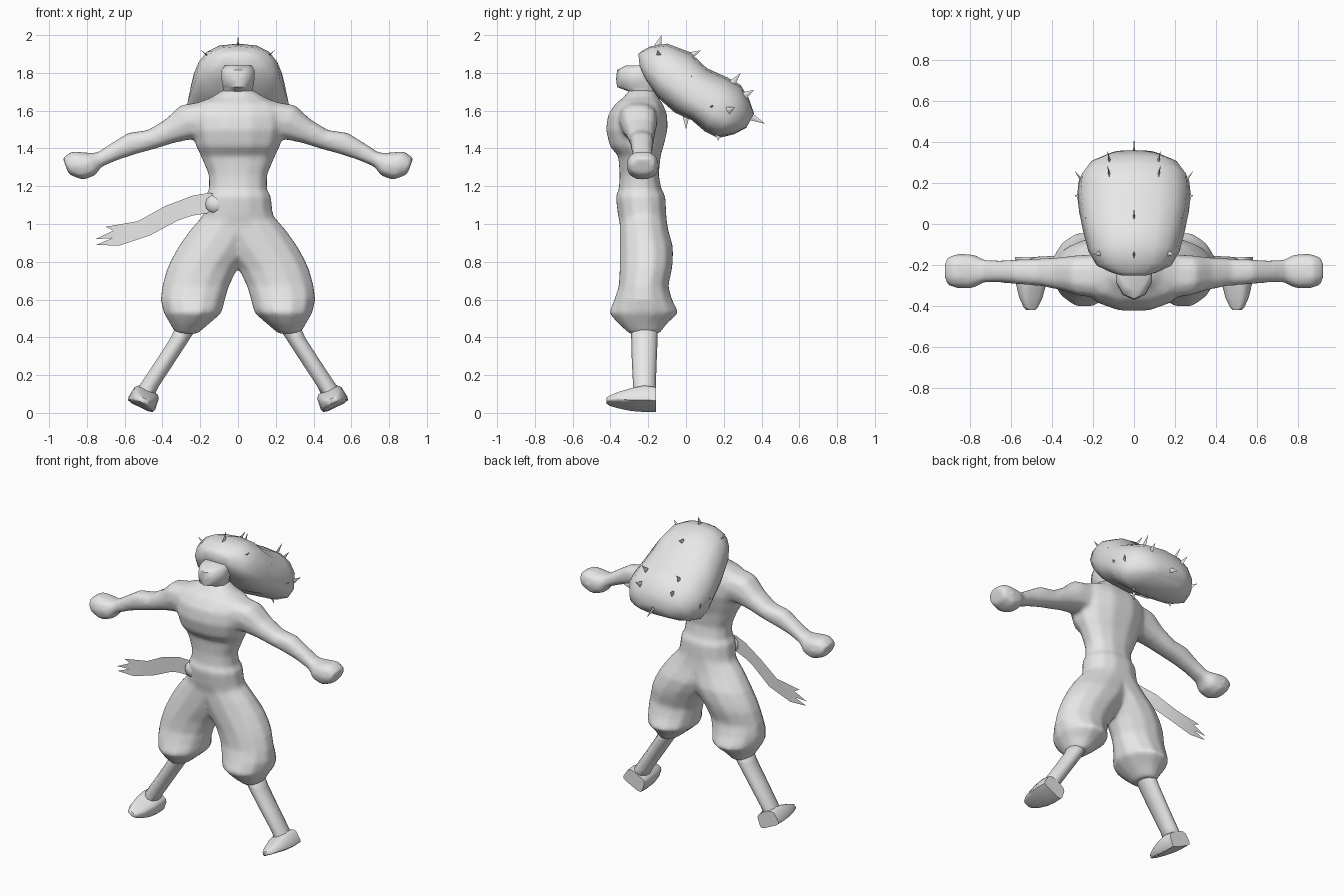
import bpy, bmesh, math
from mathutils import Vector

if "Cube" in bpy.data.objects:
    bpy.data.objects.remove(bpy.data.objects["Cube"])

grey = bpy.data.materials.new("plain_grey")
grey.diffuse_color = (0.8, 0.8, 0.8, 1)
grey.use_nodes = True
grey.node_tree.nodes["Principled BSDF"].inputs["Base Color"].default_value = grey.diffuse_color


def finish(name, bm, mirror=False, angle=55):
    bmesh.ops.recalc_face_normals(bm, faces=bm.faces)
    me = bpy.data.meshes.new(name)
    bm.to_mesh(me)
    bm.free()
    ob = bpy.data.objects.new(name, me)
    bpy.context.collection.objects.link(ob)
    me.materials.append(grey)
    if mirror:
        ob.modifiers.new("mirror", 'MIRROR')
    bpy.ops.object.select_all(action='DESELECT')
    bpy.context.view_layer.objects.active = ob
    ob.select_set(True)
    bpy.ops.object.shade_smooth_by_angle(angle=math.radians(angle))
    return ob


def loft(name, rings, n=12, p=1.0, mirror=False, angle=55, taper=0.0):
    """Skin rings given as (centre, half-axis u, half-axis v); p < 1 squares them,
    taper narrows the +v side."""
    bm = bmesh.new()
    loops = []
    full = math.cos(math.pi / n) ** p
    for c, u, v in rings:
        loop = []
        for i in range(n):
            a = 2 * math.pi * (i + 0.5) / n
            ca, sa = math.cos(a), math.sin(a)
            loop.append(bm.verts.new(
                Vector(c) + Vector(u) * math.copysign(abs(ca) ** p, ca) / full * (1 - taper * sa)
                + Vector(v) * math.copysign(abs(sa) ** p, sa) / (full if n % 4 == 0 else 1)))
        loops.append(loop)
    for a, b in zip(loops, loops[1:]):
        for i in range(n):
            bm.faces.new((a[i], a[(i + 1) % n], b[(i + 1) % n], b[i]))
    bm.faces.new(loops[0])
    bm.faces.new(loops[-1])
    return finish(name, bm, mirror, angle)


def level(rows):
    """Horizontal rings from (z, x0, x1, y0, y1)."""
    return [(((x0 + x1) / 2, (y0 + y1) / 2, z), ((x1 - x0) / 2, 0, 0), (0, (y1 - y0) / 2, 0))
            for z, x0, x1, y0, y1 in rows]


# Torso with waist band, chest and neck base
body = [(0.96, .20, -.345, -.10), (1.00, .205, -.35, -.10),
        (1.05, .183, -.36, -.105), (1.15, .173, -.372, -.11), (1.18, .152, -.355, -.13),
        (1.26, .153, -.35, -.145), (1.36, .195, -.358, -.135), (1.41, .22, -.402, -.12),
        (1.50, .245, -.423, -.098), (1.58, .245, -.412, -.10), (1.64, .22, -.37, -.125),
        (1.67, .14, -.33, -.15), (1.71, .08, -.30, -.16)]
torso = loft("torso_arms_and_trousers", level([(z, -w, w, a, b) for z, w, a, b in body]), p=0.9)

# Neck and head, with a brow jutting forward
head = [(1.64, .085, -.30, -.16), (1.70, .075, -.30, -.155), (1.725, .08, -.365, -.13),
        (1.77, .088, -.37, -.12), (1.815, .088, -.365, -.12), (1.838, .07, -.32, -.13)]
loft("head", level([(z, -w, w, a, b) for z, w, a, b in head]), n=10)

# Arms ending in fists: x, z, in-plane radius, depth radius, depth centre
arm = [(.17, 1.55, .10, .11, -.255), (.27, 1.54, .094, .10, -.25), (.36, 1.492, .065, .082, -.242),
       (.46, 1.447, .052, .068, -.235), (.56, 1.427, .059, .063, -.233), (.65, 1.385, .047, .055, -.232),
       (.735, 1.34, .038, .058, -.23), (.78, 1.317, .064, .083, -.23), (.85, 1.309, .08, .088, -.23),
       (.912, 1.306, .047, .07, -.23)]
ax = Vector((.35, 0, .94))
arms = loft("arm", [((x, y, z), ax * r, (0, d, 0)) for x, z, r, d, y in arm],
            n=10, p=0.8, mirror=True)

# Baggy trouser legs gathered below the knee
trousers = [(1.06, -.12, .17, -.345, -.11), (.97, -.13, .25, -.35, -.095), (.88, -.09, .314, -.35, -.07),
            (.81, -.035, .352, -.35, -.07), (.76, .006, .375, -.35, -.075), (.67, .05, .40, -.355, -.095),
            (.60, .07, .408, -.378, -.075), (.53, .088, .393, -.407, -.04), (.475, .15, .36, -.36, -.10),
            (.42, .215, .33, -.30, -.14)]
legs = loft("trouser_leg", level(trousers), p=1.0, mirror=True)

# Fuse torso, arms and trousers into one continuous skin
for part in (torso, arms, legs):
    part.select_set(True)
bpy.context.view_layer.objects.active = torso
bpy.ops.object.convert(target='MESH')
bpy.ops.object.join()
fuse = torso.modifiers.new("fuse", 'REMESH')
fuse.mode = 'VOXEL'
fuse.voxel_size = 0.012
fuse.use_smooth_shade = True
soften = torso.modifiers.new("soften", 'SMOOTH')
soften.factor = 0.5
soften.iterations = 14

# Shins
shin = [(.47, .205, .325, -.29, -.15), (.40, .25, .355, -.29, -.15), (.28, .328, .432, -.287, -.155),
        (.14, .42, .525, -.28, -.16), (.08, .45, .545, -.28, -.163)]
loft("shin", level(shin), n=10, mirror=True, angle=80)

# Feet, rolled outward: y, half width, sole height, top height
side, up = Vector((.9, 0, .43)), Vector((-.43, 0, .9))
foot = [(-.16, .073, -.008, .09), (-.22, .075, -.008, .10), (-.29, .07, -.003, .085),
        (-.36, .055, .008, .065), (-.405, .035, .015, .05), (-.42, .02, .02, .044)]
loft("foot", [(Vector((.516, y, .037)) + up * (lo + hi) / 2, side * w, up * (hi - lo) / 2)
              for y, w, lo, hi in foot], n=12, p=0.45, mirror=True, taper=0.18)

# Swept-back hair mass: upper edge (y, z), lower edge (y, z), half width
hair = [(-.252, 1.90, -.245, 1.83, .07), (-.235, 1.915, -.235, 1.80, .11), (-.19, 1.94, -.21, 1.755, .175),
        (-.10, 1.955, -.15, 1.67, .215), (.02, 1.91, -.06, 1.59, .24), (.11, 1.825, .03, 1.55, .258),
        (.22, 1.775, .10, 1.49, .268), (.29, 1.735, .17, 1.455, .26), (.335, 1.66, .255, 1.475, .215),
        (.36, 1.585, .32, 1.51, .12)]
loft("hair", [((0, (a + c) / 2, (b + d) / 2), (w, 0, 0), (0, (a - c) / 2, (b - d) / 2))
              for a, b, c, d, w in hair], n=14, p=0.75, taper=0.16)


# Small pointed tufts: base point to tip
def tufts(name, pairs, mirror):
    bm = bmesh.new()
    for base, tip in pairs:
        b, t = Vector(base), Vector(tip)
        d = (t - b).normalized()
        s = d.cross(Vector((1, 0, 0)) if abs(d.x) < .7 else Vector((0, 0, 1))).normalized()
        q = d.cross(s) * .006
        pts = [bm.verts.new(b + o) for o in (s * .02, q, s * -.02, -q)]
        apex = bm.verts.new(t)
        for i in range(4):
            bm.faces.new((pts[i], pts[(i + 1) % 4], apex))
        bm.faces.new(pts)
    return finish(name, bm, mirror, 20)


tufts("middle_tufts", [((0, -.15, 1.94), (0, -.13, 2.0)), ((0, .02, 1.89), (0, .08, 1.92)),
                       ((0, .34, 1.57), (0, .42, 1.53)), ((0, 0, 1.58), (0, 0, 1.50))], False)
tufts("side_tufts", [((.15, -.14, 1.88), (.197, -.15, 1.922)), ((.19, .02, 1.75), (.24, .03, 1.785)),
                     ((.25, .13, 1.61), (.29, .14, 1.63)), ((.26, .22, 1.60), (.29, .26, 1.62)),
                     ((.12, .24, 1.74), (.13, .29, 1.80)), ((.12, .31, 1.68), (.13, .36, 1.71)),
                     ((.14, .17, 1.48), (.15, .17, 1.44))], True)

# Thin sash tail with a torn end, hanging out to one side
upper = [(-.09, 1.15), (-.15, 1.165), (-.24, 1.15), (-.385, 1.095), (-.53, 1.015), (-.66, .965)]
lower = [(-.09, 1.07), (-.175, 1.055), (-.24, 1.045), (-.315, 1.02), (-.465, .94), (-.63, .885)]
bm = bmesh.new()


def put(x, z):
    return bm.verts.new((x, -.335 + .12 * min(1, max(0, (-x - .1) / .4)), z))


top, low = [put(*q) for q in upper], [put(*q) for q in lower]
for i in range(5):
    bm.faces.new((top[i], top[i + 1], low[i + 1], low[i]))
notch = put(-.665, .925)
bm.faces.new((top[5], notch, low[5]))
bm.faces.new((top[4], put(-.70, .985), top[5]))
bm.faces.new((top[5], put(-.755, .92), notch))
bm.faces.new((notch, put(-.75, .89), low[5]))
finish("sash_tail", bm)

# Sash knot
bm = bmesh.new()
bmesh.ops.create_icosphere(bm, subdivisions=2, radius=1)
for v in bm.verts:
    v.co = Vector((-.115 + v.co.x * .06, -.312 + v.co.y * .04, 1.105 + v.co.z * .055))
finish("sash_knot", bm)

▬▬▬

» **Required work**: Once you find the string "objects" in a line of the records, copy that line.

» **Exercise answer**:
if "Cube" in bpy.data.objects:
    bpy.data.objects.remove(bpy.data.objects["Cube"])
    ob = bpy.data.objects.new(name, me)
    bpy.context.collection.objects.link(ob)
    bpy.context.view_layer.objects.active = ob
bpy.context.view_layer.objects.active = torso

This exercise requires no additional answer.